DATASET
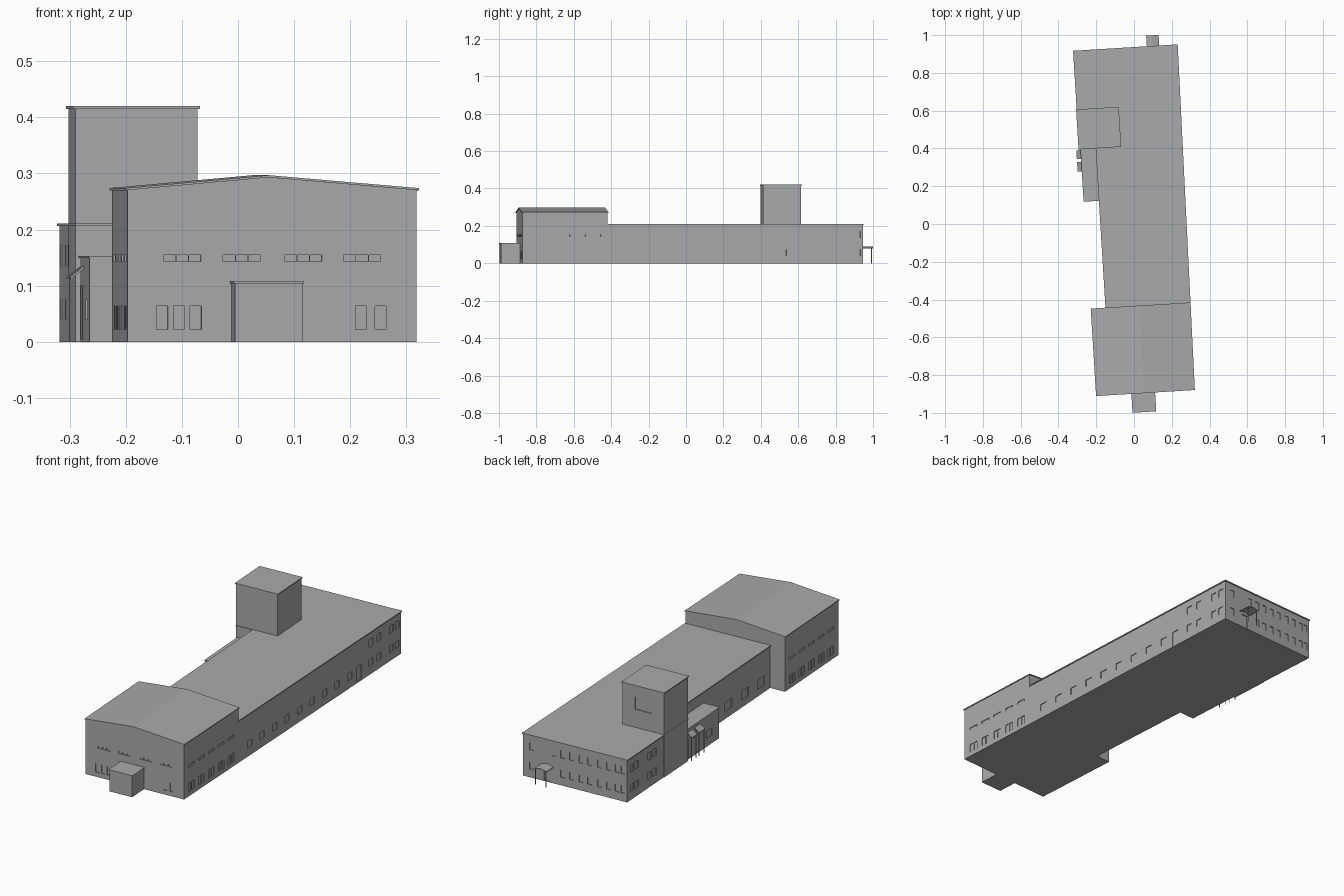
import bpy, bmesh, math
from mathutils import Matrix, Vector

if "Cube" in bpy.data.objects:
    bpy.data.objects.remove(bpy.data.objects["Cube"])

TURN = math.radians(3.5)   # the whole building stands slightly turned
grey = bpy.data.materials.new("plain grey")
grey.use_nodes = True
COLOUR = (0.4, 0.4, 0.4, 1)
grey.diffuse_color = COLOUR
grey.node_tree.nodes["Principled BSDF"].inputs["Base Color"].default_value = COLOUR


def finish(name, bm):
    bmesh.ops.recalc_face_normals(bm, faces=bm.faces)
    mesh = bpy.data.meshes.new(name)
    bm.to_mesh(mesh)
    bm.free()
    mesh.materials.append(grey)
    ob = bpy.data.objects.new(name, mesh)
    ob.rotation_euler.z = TURN
    bpy.context.collection.objects.link(ob)
    return ob


def loft(name, ring_a, ring_b):
    """Solid between two matching rings of points."""
    bm = bmesh.new()
    a = [bm.verts.new(p) for p in ring_a]
    b = [bm.verts.new(p) for p in ring_b]
    n = len(a)
    bm.faces.new(a)
    bm.faces.new(b)
    for i in range(n):
        j = (i + 1) % n
        bm.faces.new((a[i], a[j], b[j], b[i]))
    return finish(name, bm)


def prism(name, plan, z0, z1):
    return loft(name, [(x, y, z0) for x, y in plan], [(x, y, z1) for x, y in plan])


def box(name, x0, x1, y0, y1, z0, z1):
    return prism(name, [(x0, y0), (x1, y0), (x1, y1), (x0, y1)], z0, z1)


def right_wall(y):
    return 0.264 + 0.0115 * (y + 0.893)


FRONT, STEP, BACK = -0.893, -0.437, 0.931
LEFT, INNER = -0.262, -0.174
ANNEX, TOWER0, TOWER1 = 0.136, 0.416, 0.62
LIP = 0.004


# Long main block and its thin roof edge
def main_plan(o):
    return [(INNER - o, STEP), (right_wall(STEP) + o, STEP), (right_wall(BACK) + o, BACK + o),
            (LEFT - o, BACK + o), (LEFT - o, TOWER0 - o), (INNER - o, TOWER0 - o)]


main_block = prism("main_block", main_plan(0), 0, 0.207)
prism("main_roof", main_plan(LIP), 0.206, 0.211)


# Front hall with a shallow gable
def gable(y, o, eave, ridge, base):
    l, r = -0.252 - o, right_wall(y) + o
    return [(l, y, base), (r, y, base), (r, y, eave), (0, y, ridge), (l, y, eave)]


def gable_sheet(y, o):
    l, r = -0.252 - o, right_wall(y) + o
    return [(l, y, 0.270), (0, y, 0.293), (r, y, 0.270),
            (r, y, 0.274), (0, y, 0.297), (l, y, 0.274)]


hall = loft("front_hall", gable(FRONT, 0, 0.272, 0.295, 0), gable(STEP, 0, 0.272, 0.295, 0))
loft("front_hall_roof", gable_sheet(FRONT - LIP, LIP), gable_sheet(STEP + LIP, LIP))

# Tower, side annex and front porch box
tower = box("tower", LEFT - 0.003, -0.047, TOWER0, TOWER1, 0, 0.417)
box("tower_roof", LEFT - 0.007, -0.043, TOWER0 - LIP, TOWER1 + LIP, 0.415, 0.42)
annex = box("side_annex", -0.257, INNER + 0.01, ANNEX, TOWER0 + 0.01, 0, 0.15)
box("side_annex_roof", -0.259, INNER, ANNEX - 0.002, TOWER0, 0.149, 0.153)
box("front_porch", -0.066, 0.054, -0.994, FRONT + 0.01, 0, 0.105)
box("front_porch_roof", -0.069, 0.057, -0.997, FRONT, 0.104, 0.108)

# Sloping awnings with posts over the side doors
for i, (y0, y1) in enumerate([(0.295, 0.345), (0.362, 0.408)]):
    ring = [(-0.255, 0.132), (-0.281, 0.112), (-0.281, 0.116), (-0.255, 0.137)]
    loft(f"side_awning_{i}", [(x, y0, z) for x, z in ring], [(x, y1, z) for x, z in ring])
    for j, y in enumerate((y0 + 0.002, y1 - 0.005)):
        box(f"side_awning_post_{i}_{j}", -0.279, -0.276, y, y + 0.003, 0, 0.115)

# Back door canopy on two posts
ring = [(0.125, 0.078), (0.158, 0.086), (0.191, 0.078),
        (0.191, 0.081), (0.158, 0.089), (0.125, 0.081)]
loft("back_canopy", [(x, BACK - 0.002, z) for x, z in ring], [(x, 0.991, z) for x, z in ring])
for i, x in enumerate((0.129, 0.185)):
    box(f"back_canopy_post_{i}", x, x + 0.003, 0.983, 0.986, 0, 0.081)

# Shallow openings for windows and doors, gathered into one cutter
DEPTH = 0.008
holes = bmesh.new()


def hole(x, y, z0, z1, width, side):
    dx, dy = (DEPTH, width) if side == "x" else (width, DEPTH)
    m = Matrix.Translation(Vector((x, y, (z0 + z1) / 2))) @ Matrix.Diagonal((dx, dy, z1 - z0, 1))
    bmesh.ops.create_cube(holes, size=1, matrix=m)


STRIP, LOW = (0.143, 0.155), (0.022, 0.064)
GROUND, UPPER = (0.04, 0.075), (0.135, 0.172)

# Hall front
for c in (-0.154, -0.048, 0.062, 0.167):
    for k in (-1, 0, 1):
        hole(c + k * 0.0225, FRONT, *STRIP, 0.021, "y")
for x in (-0.19, -0.16, -0.13, 0.165, 0.2):
    hole(x, FRONT, *LOW, 0.02, "y")

# Hall sides
for k in range(5):
    y = -0.83 + k * 0.083
    for x in (right_wall(y), -0.252):
        hole(x, y, *STRIP, 0.05, "x")
        for d in (-0.013, 0.013):
            hole(x, y + d, *LOW, 0.021, "x")

# Long right wall: ground row, then two storeys at the back
for k in range(9):
    y = -0.34 + k * 0.105
    hole(right_wall(y), y, *GROUND, 0.04, "x")
hole(right_wall(0.58), 0.58, 0.004, 0.08, 0.04, "x")
for y in (0.68, 0.745, 0.85, 0.9):
    for row in (GROUND, UPPER):
        hole(right_wall(y), y, *row, 0.032, "x")

# Back wall
for x in (0.24, 0.123, 0.076, 0.03, -0.02, -0.065, -0.117, -0.165, -0.21, -0.24):
    hole(x, BACK, *UPPER, 0.022, "y")
    if x != 0.123:
        hole(x, BACK, *GROUND, 0.022, "y")
hole(0.158, BACK, 0.003, 0.068, 0.034, "y")

# Left walls
for y in (0.89, 0.85, 0.74, 0.695):
    for row in (GROUND, UPPER):
        hole(LEFT, y, *row, 0.028, "x")
for y in (0.05, -0.08, -0.22, -0.36):
    hole(INNER, y, 0.035, 0.08, 0.06, "x")
for y in (0.32, 0.385):
    hole(-0.257, y, 0.004, 0.1, 0.03, "x")
hole(-0.257, 0.22, *GROUND, 0.05, "x")

# Tower window
hole(-0.156, TOWER1, 0.30, 0.36, 0.085, "y")

cutter = finish("opening_cutter", holes)
cutter.hide_render = True
cutter.hide_viewport = True
cutter.display_type = 'WIRE'
for ob in (main_block, hall, tower, annex):
    mod = ob.modifiers.new("openings", 'BOOLEAN')
    mod.operation = 'DIFFERENCE'
    mod.solver = 'EXACT'
    mod.object = cutter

EXERCISE
Could you output all the entries above exactly as written, leaving out the pictures?

SOLUTION
import bpy, bmesh, math
from mathutils import Matrix, Vector

if "Cube" in bpy.data.objects:
    bpy.data.objects.remove(bpy.data.objects["Cube"])

TURN = math.radians(3.5)   # the whole building stands slightly turned
grey = bpy.data.materials.new("plain grey")
grey.use_nodes = True
COLOUR = (0.4, 0.4, 0.4, 1)
grey.diffuse_color = COLOUR
grey.node_tree.nodes["Principled BSDF"].inputs["Base Color"].default_value = COLOUR


def finish(name, bm):
    bmesh.ops.recalc_face_normals(bm, faces=bm.faces)
    mesh = bpy.data.meshes.new(name)
    bm.to_mesh(mesh)
    bm.free()
    mesh.materials.append(grey)
    ob = bpy.data.objects.new(name, mesh)
    ob.rotation_euler.z = TURN
    bpy.context.collection.objects.link(ob)
    return ob


def loft(name, ring_a, ring_b):
    """Solid between two matching rings of points."""
    bm = bmesh.new()
    a = [bm.verts.new(p) for p in ring_a]
    b = [bm.verts.new(p) for p in ring_b]
    n = len(a)
    bm.faces.new(a)
    bm.faces.new(b)
    for i in range(n):
        j = (i + 1) % n
        bm.faces.new((a[i], a[j], b[j], b[i]))
    return finish(name, bm)


def prism(name, plan, z0, z1):
    return loft(name, [(x, y, z0) for x, y in plan], [(x, y, z1) for x, y in plan])


def box(name, x0, x1, y0, y1, z0, z1):
    return prism(name, [(x0, y0), (x1, y0), (x1, y1), (x0, y1)], z0, z1)


def right_wall(y):
    return 0.264 + 0.0115 * (y + 0.893)


FRONT, STEP, BACK = -0.893, -0.437, 0.931
LEFT, INNER = -0.262, -0.174
ANNEX, TOWER0, TOWER1 = 0.136, 0.416, 0.62
LIP = 0.004


# Long main block and its thin roof edge
def main_plan(o):
    return [(INNER - o, STEP), (right_wall(STEP) + o, STEP), (right_wall(BACK) + o, BACK + o),
            (LEFT - o, BACK + o), (LEFT - o, TOWER0 - o), (INNER - o, TOWER0 - o)]


main_block = prism("main_block", main_plan(0), 0, 0.207)
prism("main_roof", main_plan(LIP), 0.206, 0.211)


# Front hall with a shallow gable
def gable(y, o, eave, ridge, base):
    l, r = -0.252 - o, right_wall(y) + o
    return [(l, y, base), (r, y, base), (r, y, eave), (0, y, ridge), (l, y, eave)]


def gable_sheet(y, o):
    l, r = -0.252 - o, right_wall(y) + o
    return [(l, y, 0.270), (0, y, 0.293), (r, y, 0.270),
            (r, y, 0.274), (0, y, 0.297), (l, y, 0.274)]


hall = loft("front_hall", gable(FRONT, 0, 0.272, 0.295, 0), gable(STEP, 0, 0.272, 0.295, 0))
loft("front_hall_roof", gable_sheet(FRONT - LIP, LIP), gable_sheet(STEP + LIP, LIP))

# Tower, side annex and front porch box
tower = box("tower", LEFT - 0.003, -0.047, TOWER0, TOWER1, 0, 0.417)
box("tower_roof", LEFT - 0.007, -0.043, TOWER0 - LIP, TOWER1 + LIP, 0.415, 0.42)
annex = box("side_annex", -0.257, INNER + 0.01, ANNEX, TOWER0 + 0.01, 0, 0.15)
box("side_annex_roof", -0.259, INNER, ANNEX - 0.002, TOWER0, 0.149, 0.153)
box("front_porch", -0.066, 0.054, -0.994, FRONT + 0.01, 0, 0.105)
box("front_porch_roof", -0.069, 0.057, -0.997, FRONT, 0.104, 0.108)

# Sloping awnings with posts over the side doors
for i, (y0, y1) in enumerate([(0.295, 0.345), (0.362, 0.408)]):
    ring = [(-0.255, 0.132), (-0.281, 0.112), (-0.281, 0.116), (-0.255, 0.137)]
    loft(f"side_awning_{i}", [(x, y0, z) for x, z in ring], [(x, y1, z) for x, z in ring])
    for j, y in enumerate((y0 + 0.002, y1 - 0.005)):
        box(f"side_awning_post_{i}_{j}", -0.279, -0.276, y, y + 0.003, 0, 0.115)

# Back door canopy on two posts
ring = [(0.125, 0.078), (0.158, 0.086), (0.191, 0.078),
        (0.191, 0.081), (0.158, 0.089), (0.125, 0.081)]
loft("back_canopy", [(x, BACK - 0.002, z) for x, z in ring], [(x, 0.991, z) for x, z in ring])
for i, x in enumerate((0.129, 0.185)):
    box(f"back_canopy_post_{i}", x, x + 0.003, 0.983, 0.986, 0, 0.081)

# Shallow openings for windows and doors, gathered into one cutter
DEPTH = 0.008
holes = bmesh.new()


def hole(x, y, z0, z1, width, side):
    dx, dy = (DEPTH, width) if side == "x" else (width, DEPTH)
    m = Matrix.Translation(Vector((x, y, (z0 + z1) / 2))) @ Matrix.Diagonal((dx, dy, z1 - z0, 1))
    bmesh.ops.create_cube(holes, size=1, matrix=m)


STRIP, LOW = (0.143, 0.155), (0.022, 0.064)
GROUND, UPPER = (0.04, 0.075), (0.135, 0.172)

# Hall front
for c in (-0.154, -0.048, 0.062, 0.167):
    for k in (-1, 0, 1):
        hole(c + k * 0.0225, FRONT, *STRIP, 0.021, "y")
for x in (-0.19, -0.16, -0.13, 0.165, 0.2):
    hole(x, FRONT, *LOW, 0.02, "y")

# Hall sides
for k in range(5):
    y = -0.83 + k * 0.083
    for x in (right_wall(y), -0.252):
        hole(x, y, *STRIP, 0.05, "x")
        for d in (-0.013, 0.013):
            hole(x, y + d, *LOW, 0.021, "x")

# Long right wall: ground row, then two storeys at the back
for k in range(9):
    y = -0.34 + k * 0.105
    hole(right_wall(y), y, *GROUND, 0.04, "x")
hole(right_wall(0.58), 0.58, 0.004, 0.08, 0.04, "x")
for y in (0.68, 0.745, 0.85, 0.9):
    for row in (GROUND, UPPER):
        hole(right_wall(y), y, *row, 0.032, "x")

# Back wall
for x in (0.24, 0.123, 0.076, 0.03, -0.02, -0.065, -0.117, -0.165, -0.21, -0.24):
    hole(x, BACK, *UPPER, 0.022, "y")
    if x != 0.123:
        hole(x, BACK, *GROUND, 0.022, "y")
hole(0.158, BACK, 0.003, 0.068, 0.034, "y")

# Left walls
for y in (0.89, 0.85, 0.74, 0.695):
    for row in (GROUND, UPPER):
        hole(LEFT, y, *row, 0.028, "x")
for y in (0.05, -0.08, -0.22, -0.36):
    hole(INNER, y, 0.035, 0.08, 0.06, "x")
for y in (0.32, 0.385):
    hole(-0.257, y, 0.004, 0.1, 0.03, "x")
hole(-0.257, 0.22, *GROUND, 0.05, "x")

# Tower window
hole(-0.156, TOWER1, 0.30, 0.36, 0.085, "y")

cutter = finish("opening_cutter", holes)
cutter.hide_render = True
cutter.hide_viewport = True
cutter.display_type = 'WIRE'
for ob in (main_block, hall, tower, annex):
    mod = ob.modifiers.new("openings", 'BOOLEAN')
    mod.operation = 'DIFFERENCE'
    mod.solver = 'EXACT'
    mod.object = cutter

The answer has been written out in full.